* **Activity**
Look in the material below for the line with "centre = Vector((0, -.27, 1.15))" and the line with "1.78, .08, .07)])", then set down exactly those two lines and all lines between, nothing more.
'''
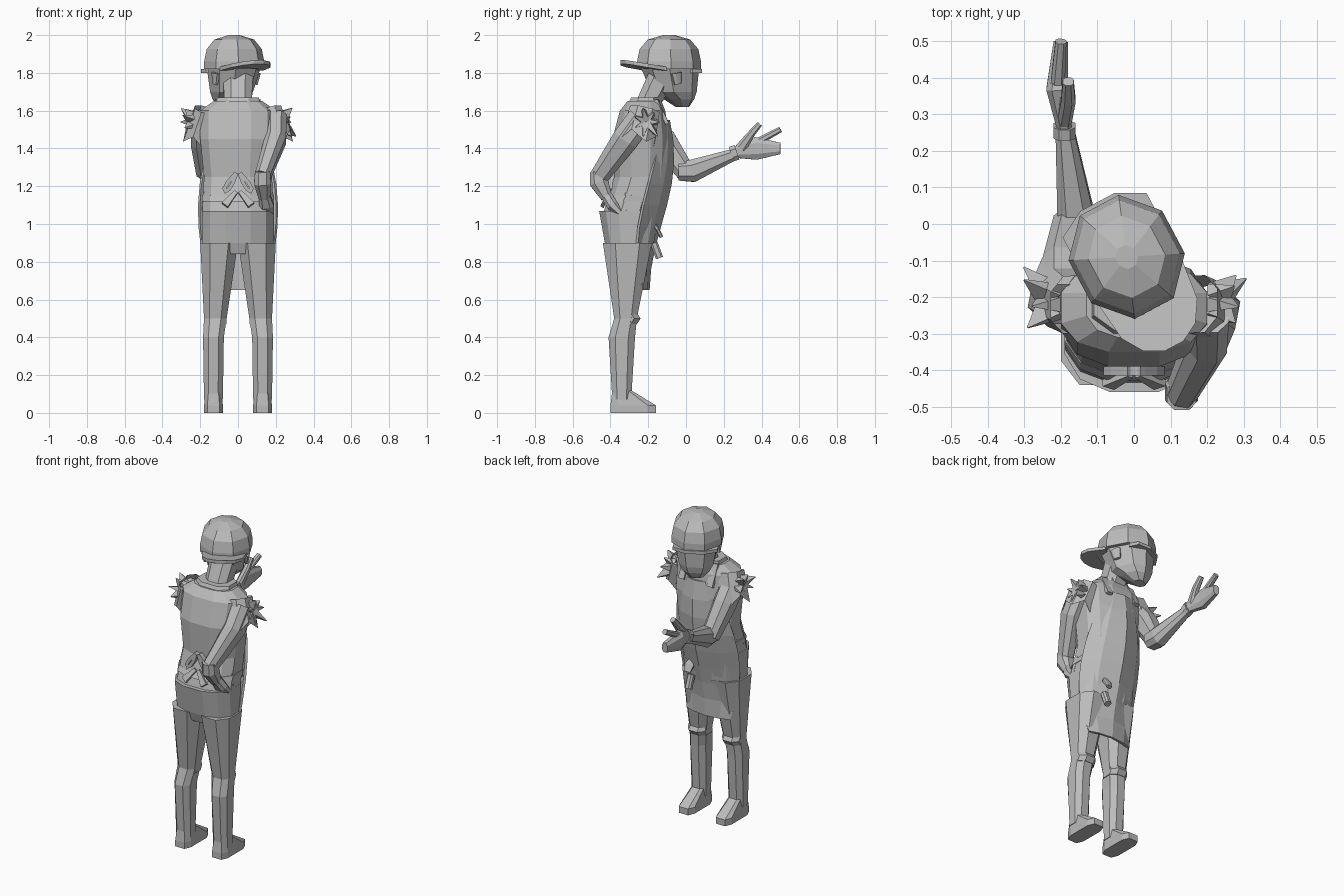
import bpy, bmesh, math, random
from mathutils import Vector, Matrix

default_cube = bpy.data.objects.get("Cube")
if default_cube:
    bpy.data.objects.remove(default_cube)

shade = .5
grey = bpy.data.materials.new("plain_grey")
grey.use_nodes = True
grey.diffuse_color = (shade, shade, shade, 1)
grey.node_tree.nodes["Principled BSDF"].inputs["Base Color"].default_value = grey.diffuse_color

X_AXIS, Y_AXIS, Z_AXIS = Matrix.Identity(3)
SIDES = {"left": 1, "right": -1}
random.seed(4)


def finish(name, bm, matrix):
    bm.transform(matrix)
    bmesh.ops.recalc_face_normals(bm, faces=bm.faces)
    mesh = bpy.data.meshes.new(name)
    bm.to_mesh(mesh)
    bm.free()
    mesh.materials.append(grey)
    part = bpy.data.objects.new(name, mesh)
    bpy.context.collection.objects.link(part)
    return part


def bridge(bm, rings, caps=True):
    for lower, upper in zip(rings, rings[1:]):
        for i in range(len(lower)):
            bm.faces.new((lower[i - 1], lower[i], upper[i], upper[i - 1]))
    if caps:
        bm.faces.new(rings[0])
        bm.faces.new(rings[-1])


def tube(name, path, sides=8, level=False, square=.8, across=X_AXIS, flip=1,
         caps=True, jag=0, matrix=Matrix()):
    """Skin a path of (x, y, z, radius across, other radius); level keeps rings horizontal."""
    bm = bmesh.new()
    points = [Vector((flip * x, y, z)) for x, y, z, *radii in path]
    rings = []
    for k, (*position, wide, deep) in enumerate(path):
        following = points[min(k + 1, len(points) - 1)]
        direction = Z_AXIS if level else (following - points[max(k - 1, 0)]).normalized()
        side = (across - direction * direction.dot(across)).normalized()
        up = direction.cross(side)
        reach = math.cos(math.pi / sides) ** square
        ring = []
        for i in range(sides):
            angle = math.tau * (i + .5) / sides
            c, s = math.cos(angle), math.sin(angle)
            c = math.copysign(abs(c) ** square, c) / reach
            s = math.copysign(abs(s) ** square, s) / reach
            corner = points[k] + side * wide * c + up * deep * s
            if points[k] == points[-1]:
                corner += direction * jag * (i % 2)
            ring.append(bm.verts.new(corner))
        rings.append(ring)
    bridge(bm, rings, caps)
    return finish(name, bm, matrix)


def spike(name, base, tip, width):
    return tube(name, [(*base, width, width / 2), (*tip, .002, .002)], sides=4)


# Torso and hips
tube("shirt", [(0, -.3, 1.05, .19, .14), (0, -.24, 1.25, .18, .14), (0, -.24, 1.45, .2, .15),
               (0, -.23, 1.6, .2, .12), (0, -.22, 1.65, .13, .09)], sides=12, level=True)
tube("collar", [(0, -.22, 1.63, .12, .09), (0, -.21, 1.67, .11, .08)], level=True)
tube("hips", [(0, -.31, .84, .1, .1), (0, -.3, .9, .19, .13), (0, -.3, 1.07, .19, .16)],
     sides=12, level=True)
tube("belt", [(0, -.28, 1.12, .19, .15), (0, -.27, 1.15, .19, .14)], sides=12, level=True)

# Legs, knee folds, shoes, straps and bow, once for each side
for tag, flip in SIDES.items():
    tube(tag + "_leg", [(.13, -.34, .07, .05, .05), (.13, -.34, .4, .055, .07),
                        (.12, -.32, .5, .06, .06), (.1, -.31, .9, .1, .13)], level=True, flip=flip)
    tube(tag + "_knee_fold", [(.12, -.32, .47, .06, .06), (.12, -.31, .5, .06, .07),
                              (.12, -.32, .53, .06, .06)], level=True, flip=flip)
    tube(tag + "_shoe", [(.13, -.28, 0, .05, .12), (.13, -.28, .04, .05, .12),
                         (.13, -.34, .12, .04, .05)], level=True, square=.5, flip=flip)
    tube(tag + "_strap", [(.1, -.1, 1.53, .02, .01), (.1, -.15, 1.65, .02, .01),
                          (.05, -.33, 1.6, .02, .01)], sides=4, flip=flip)
    teardrop = []
    for step in range(9):
        t = math.tau * step / 8
        x = .03 * (1 - math.cos(t)) + .02 * math.sin(t) * math.sin(t / 2)
        teardrop.append((x + .01, -.4, 1.22 + .05 * math.cos(t), .015, .01))
    tube(tag + "_bow_loop", teardrop, sides=4, across=Y_AXIS, flip=flip)
    tube(tag + "_bow_tail", [(.01, -.41, 1.17, .01, .01), (.07, -.44, 1.1, .02, .01)],
         sides=4, flip=flip)

# Apron: a bent sheet that swells over the belly and narrows to the bib
bm = bmesh.new()
rows = []
for step in range(9):
    t = step / 8
    half_width = .15 + .06 * math.sin(math.pi * t) - .05 * t ** 4
    middle = -.2 + .13 * (1 - math.cos(4 * t)) / 2
    wrap = .03 + .09 * math.sin(3 * t)
    rows.append([bm.verts.new((half_width * u, middle - wrap * u * u, .65 + .9 * t))
                 for u in (-1, -.6, 0, .6, 1)])
for lower, upper in zip(rows, rows[1:]):
    for i in range(len(lower) - 1):
        bm.faces.new((lower[i], lower[i + 1], upper[i + 1], upper[i]))
cloth = finish("apron", bm, Matrix()).modifiers.new("thickness", "SOLIDIFY")
cloth.thickness = .015
cloth.offset = 0

# Spoon hanging on the apron
tube("spoon_bowl", [(.08, -.17, 1, .01, .01), (.08, -.15, .97, .03, .01), (.08, -.13, .93, .02, .01)])
tube("spoon_handle", [(.08, -.17, .9, .02, .02), (.08, -.14, .82, .02, .02)])

# Raised arm, reaching out
tube("right_upper_arm", [(-.19, -.22, 1.56, .06, .07), (-.19, -.12, 1.44, .06, .07),
                         (-.17, 0, 1.27, .05, .05)])
tube("right_forearm", [(-.16, -.04, 1.28, .05, .05), (-.16, .03, 1.28, .05, .06),
                       (-.19, .26, 1.37, .025, .03)])
tube("right_wristband", [(-.19, .24, 1.37, .03, .04), (-.19, .27, 1.38, .03, .04)])
tube("right_palm", [(-.19, .26, 1.38, .02, .03), (-.21, .37, 1.4, .03, .06), (-.2, .5, 1.4, .02, .03)])
tube("right_finger", [(-.21, .37, 1.43, .02, .02), (-.2, .5, 1.5, .015, .015)])
tube("right_thumb", [(-.19, .29, 1.4, .02, .03), (-.18, .34, 1.47, .02, .02),
                     (-.18, .39, 1.53, .015, .015)])

# Other arm, bent behind the waist
tube("left_upper_arm", [(.2, -.24, 1.56, .06, .07), (.2, -.32, 1.45, .055, .07),
                        (.13, -.46, 1.25, .04, .05)])
tube("left_forearm", [(.13, -.47, 1.28, .04, .04), (.13, -.46, 1.22, .045, .05),
                      (.14, -.42, 1.14, .03, .03)])
tube("left_hand", [(.14, -.42, 1.15, .03, .03), (.15, -.39, 1.1, .04, .03), (.15, -.35, 1.06, .04, .02)])

# Torn sleeves with a fan of ragged points
for tag, flip in SIDES.items():
    tube(tag + "_sleeve", [(.16, -.22, 1.6, .07, .08), (.2, -.22 - .03 * flip, 1.47, .08, .09)],
         flip=flip, caps=False, jag=.05)
    shoulder = Vector((.21 * flip, -.21, 1.54))
    for i in range(7):
        angle = math.tau * i / 7
        fan = Vector((flip, math.cos(angle), math.sin(angle)))
        spike(f"{tag}_sleeve_point_{i + 1}", shoulder + fan * .02,
              shoulder + fan * random.uniform(.06, .1), .04)

# Ragged hem around the waist
for i in range(10):
    angle = math.tau * (i + .5) / 10
    out = Vector((.18 * math.cos(angle), .13 * math.sin(angle), 0))
    centre = Vector((0, -.27, 1.15))
    spike(f"hem_point_{i + 1}", centre + out * .9,
          centre + out * 1.1 - Z_AXIS * random.uniform(.03, .09), .035)

# Neck and head, turned to one side
tube("neck", [(0, -.22, 1.6, .07, .06), (0, -.13, 1.78, .08, .07)])
turn = Matrix.Translation((-.02, -.09, 0)) @ Matrix.Rotation(math.radians(28), 4, "Z")
tube("head", [(0, .08, 1.62, .04, .03), (0, .06, 1.66, .08, .07), (0, .03, 1.7, .1, .11),
              (0, 0, 1.86, .13, .15)], level=True, matrix=turn)
for tag, flip in SIDES.items():
    tube(tag + "_ear", [(.12, -.02, 1.8, .02, .03), (.12, -.01, 1.74, .01, .02)], flip=flip, matrix=turn)

# Cap: domed crown, band and a brim sloping up as it leaves the crown
dome = [(0, 0, 1.82, .145, .16)]
for step in range(4):
    rise = step * math.pi / 6.4
    size = math.cos(rise) ** .7
    dome.append((0, 0, 1.86 + .14 * math.sin(rise), .145 * size, .16 * size))
tube("cap_crown", dome, level=True, square=1, matrix=turn)
tube("cap_band", [(0, .1, 1.8, .13, .07), (0, .1, 1.82, .13, .07)], level=True, square=1, matrix=turn)
bm = bmesh.new()
rings = []
for base in (1.82, 1.84):
    ring = []
    for step in range(8):
        angle = math.pi * step / 7
        x, out = .13 * math.cos(angle), .2 * math.sin(angle) ** .7
        ring.append(bm.verts.new((x, -.08 - out, base + .14 * out - x * x / 2)))
    rings.append(ring)
bridge(bm, rings)
finish("cap_brim", bm, turn)
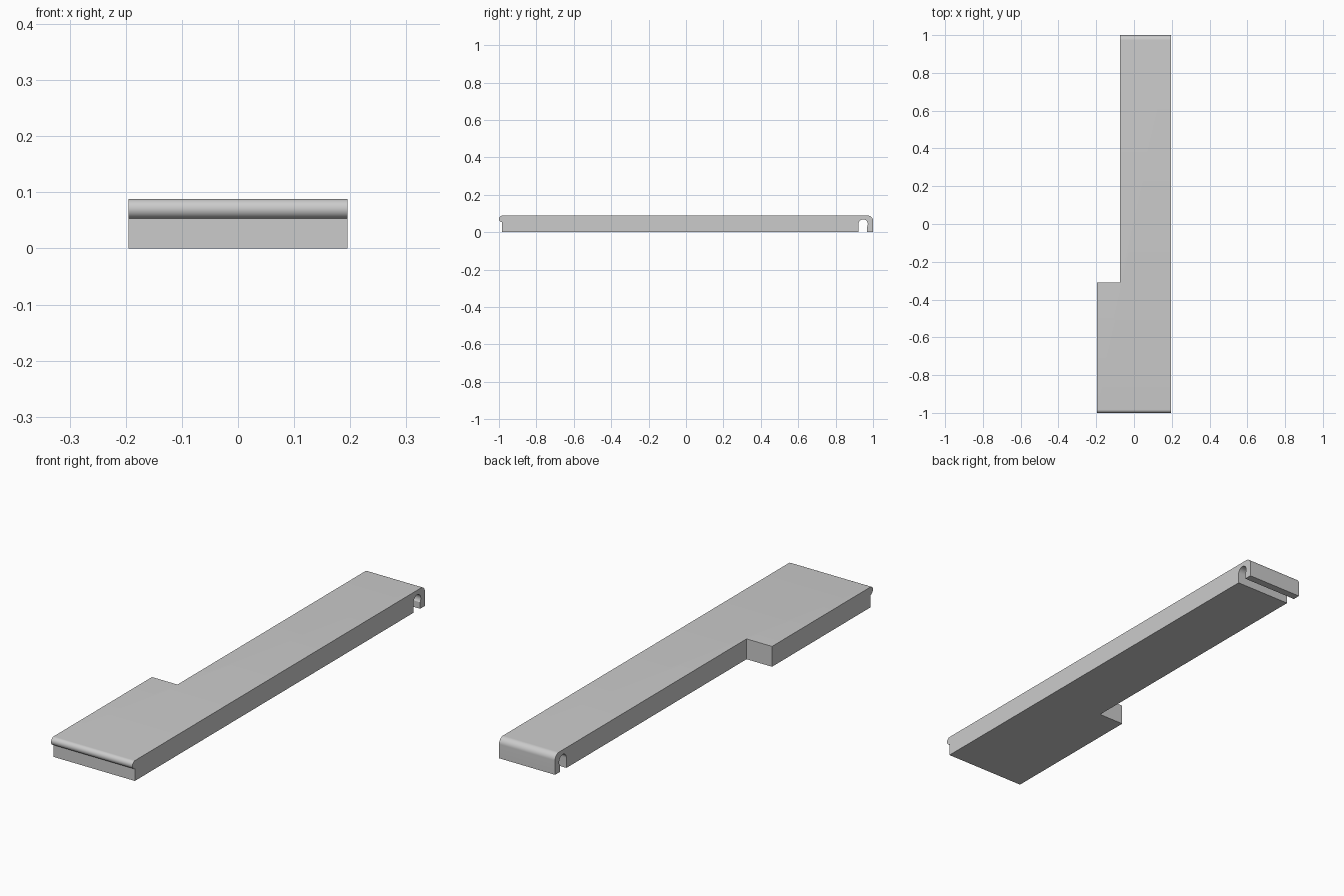
import bpy, bmesh
from math import cos, sin, radians

cube = bpy.data.objects.get("Cube")
if cube:
    bpy.data.objects.remove(cube, do_unlink=True)

HALF_W, TOP = 0.195, 0.088
STEP_X, STEP_Y = -0.073, -0.31

grey = bpy.data.materials.new("plain grey")
grey.use_nodes = True
colour = (0.6, 0.6, 0.6, 1)
grey.diffuse_color = colour
grey.node_tree.nodes["Principled BSDF"].inputs["Base Color"].default_value = colour


def arc(y, z, r, start, end, n=12):
    """Points (y, z) along an arc, angles in degrees."""
    angles = [radians(start + (end - start) * i / n) for i in range(n + 1)]
    return [(y + r * cos(a), z + r * sin(a)) for a in angles]


def extrude_prism(name, points, vector):
    """Solid made by sweeping a closed outline along a vector."""
    bm = bmesh.new()
    face = bm.faces.new([bm.verts.new(p) for p in points])
    swept = bmesh.ops.extrude_face_region(bm, geom=[face])["geom"]
    bmesh.ops.translate(bm, vec=vector,
                        verts=[v for v in swept if isinstance(v, bmesh.types.BMVert)])
    bmesh.ops.recalc_face_normals(bm, faces=bm.faces)
    mesh = bpy.data.meshes.new(name)
    bm.to_mesh(mesh)
    bm.free()
    mesh.materials.append(grey)
    obj = bpy.data.objects.new(name, mesh)
    bpy.context.collection.objects.link(obj)
    return obj


# Side outline: front bead, rounded rear corner, hooked lip and round slot
bead_r = 0.0175
outline = [(-0.984, 0)]
outline += arc(-1 + bead_r, TOP - bead_r, bead_r, 265, 90, 16)
outline += arc(0.973, TOP - 0.027, 0.027, 90, 0)
outline += [(1, 0), (0.967, 0)]
outline += arc(0.947, 0.043, 0.025, -37, 180, 20)
outline += [(0.922, 0)]
plank = extrude_prism("slat", [(-HALF_W, y, z) for y, z in outline], (2 * HALF_W, 0, 0))

# Notch that narrows the rear part
notch = extrude_prism("notch_cutter",
                      [(-0.4, STEP_Y, -0.1), (STEP_X, STEP_Y, -0.1),
                       (STEP_X, 1.2, -0.1), (-0.4, 1.2, -0.1)], (0, 0, 0.4))
notch.hide_render = True
cut = plank.modifiers.new("notch", "BOOLEAN")
cut.operation = "DIFFERENCE"
cut.solver = "EXACT"
cut.object = notch

bpy.ops.object.select_all(action="DESELECT")
plank.select_set(True)
bpy.context.view_layer.objects.active = plank
bpy.ops.object.modifier_apply(modifier="notch")
bpy.data.objects.remove(notch, do_unlink=True)
bpy.ops.object.shade_smooth_by_angle(angle=radians(30))
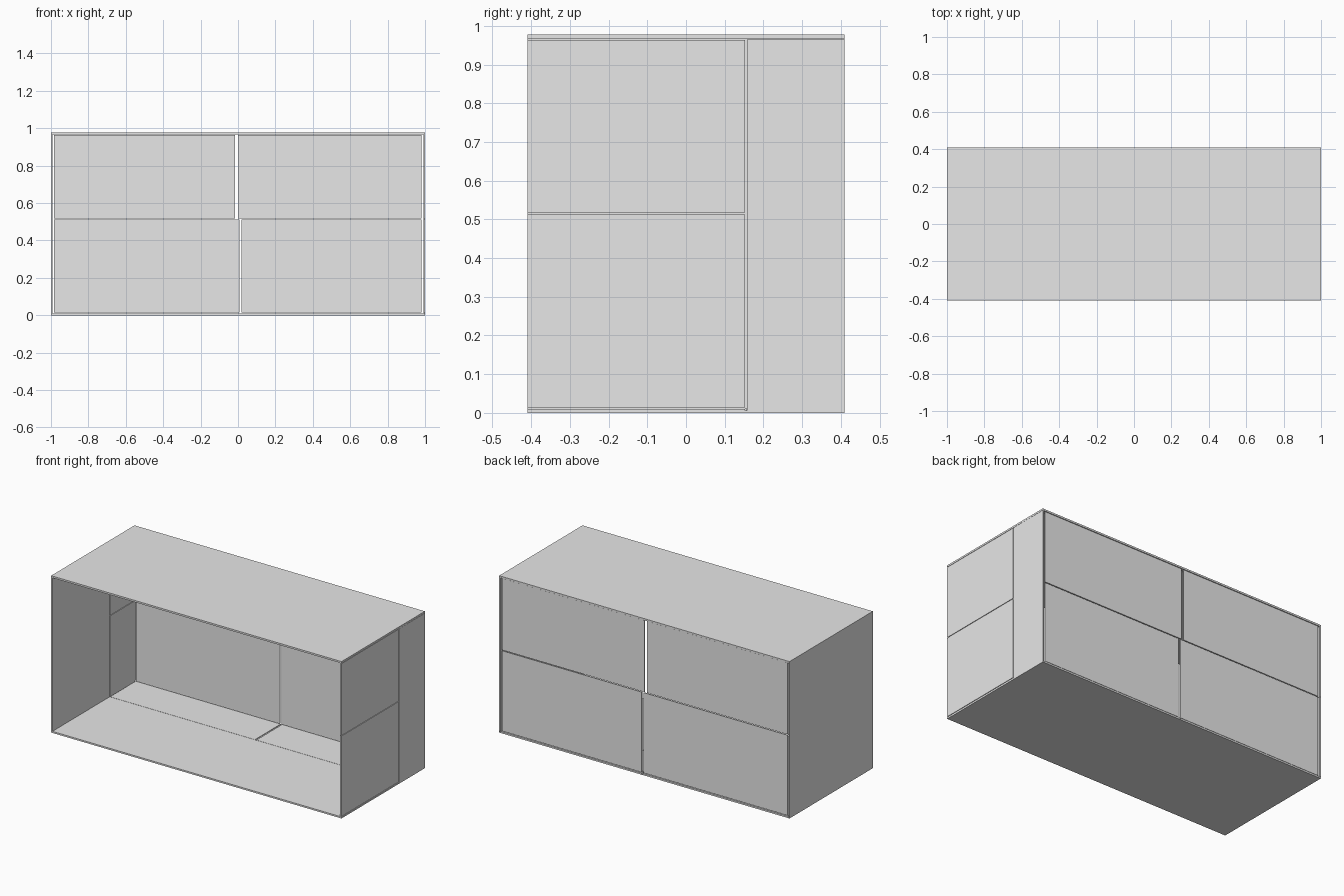
import bpy
import bmesh
from mathutils import Matrix, Vector

old = bpy.data.objects.get("Cube")
if old:
    bpy.data.objects.remove(old, do_unlink=True)

grey = bpy.data.materials.new("light_grey")
grey.use_nodes = True
colour = (0.8, 0.8, 0.8, 1)
grey.diffuse_color = colour
grey.node_tree.nodes["Principled BSDF"].inputs["Base Color"].default_value = colour


def panel(name, x, y, z):
    """Flat board given by its extent along each axis."""
    low, high = (Vector(corner) for corner in zip(x, y, z))
    mesh = bpy.data.meshes.new(name)
    bm = bmesh.new()
    place = Matrix.Translation((low + high) / 2) @ Matrix.Diagonal((*(high - low), 1))
    bmesh.ops.create_cube(bm, size=1, matrix=place)
    bm.to_mesh(mesh)
    bm.free()
    mesh.materials.append(grey)
    obj = bpy.data.objects.new(name, mesh)
    bpy.context.collection.objects.link(obj)
    return obj


front, seam, rear = -0.41, 0.155, 0.41
top, roof_base, floor_top = 0.977, 0.966, 0.01
lower, upper = (0.014, 0.513), (0.518, 0.964)
width = (-1, 1)

# Roof and floor boards
panel("roof", width, (front, rear), (roof_base, top))
panel("floor", width, (front, rear), (0, 0.006))
panel("floor_front_lining", width, (front, seam - 0.002), (0.006, floor_top))
panel("floor_rear_lining_right", (-0.99, 0.008), (seam, rear), (0.006, floor_top))
panel("floor_rear_lining_left", (0.018, 0.99), (seam, rear), (0.006, floor_top))

# Right wall: one outer skin with a seamed lining
panel("right_wall", (-1, -0.995), (front, rear), (0, roof_base))
panel("right_front_lining", (-0.995, -0.991), (front, seam - 0.002), (floor_top, roof_base))
for level, z in (("lower", lower), ("upper", upper)):
    panel("right_rear_lining_" + level, (-0.995, -0.991), (seam, rear), z)

# Left wall: inner skin with seamed outer boards
panel("left_wall_lining", (0.991, 0.996), (front, rear), (floor_top, roof_base))
panel("left_rear_board", (0.996, 1), (seam + 0.002, rear), (0, roof_base - 0.001))
for level, z in (("lower", lower), ("upper", upper)):
    panel("left_front_board_" + level, (0.996, 1), (front, seam - 0.002), z)

# Back boards with open, staggered joints
back = (0.401, 0.407)
for level, z, joint in (("lower", lower, (0.008, 0.02)), ("upper", upper, (-0.015, 0))):
    panel("back_right_" + level, (-0.983, joint[0]), back, z)
    panel("back_left_" + level, (joint[1], 0.981), back, z)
'''
* **Response for this exercise**
    centre = Vector((0, -.27, 1.15))
    spike(f"hem_point_{i + 1}", centre + out * .9,
          centre + out * 1.1 - Z_AXIS * random.uniform(.03, .09), .035)

# Neck and head, turned to one side
tube("neck", [(0, -.22, 1.6, .07, .06), (0, -.13, 1.78, .08, .07)])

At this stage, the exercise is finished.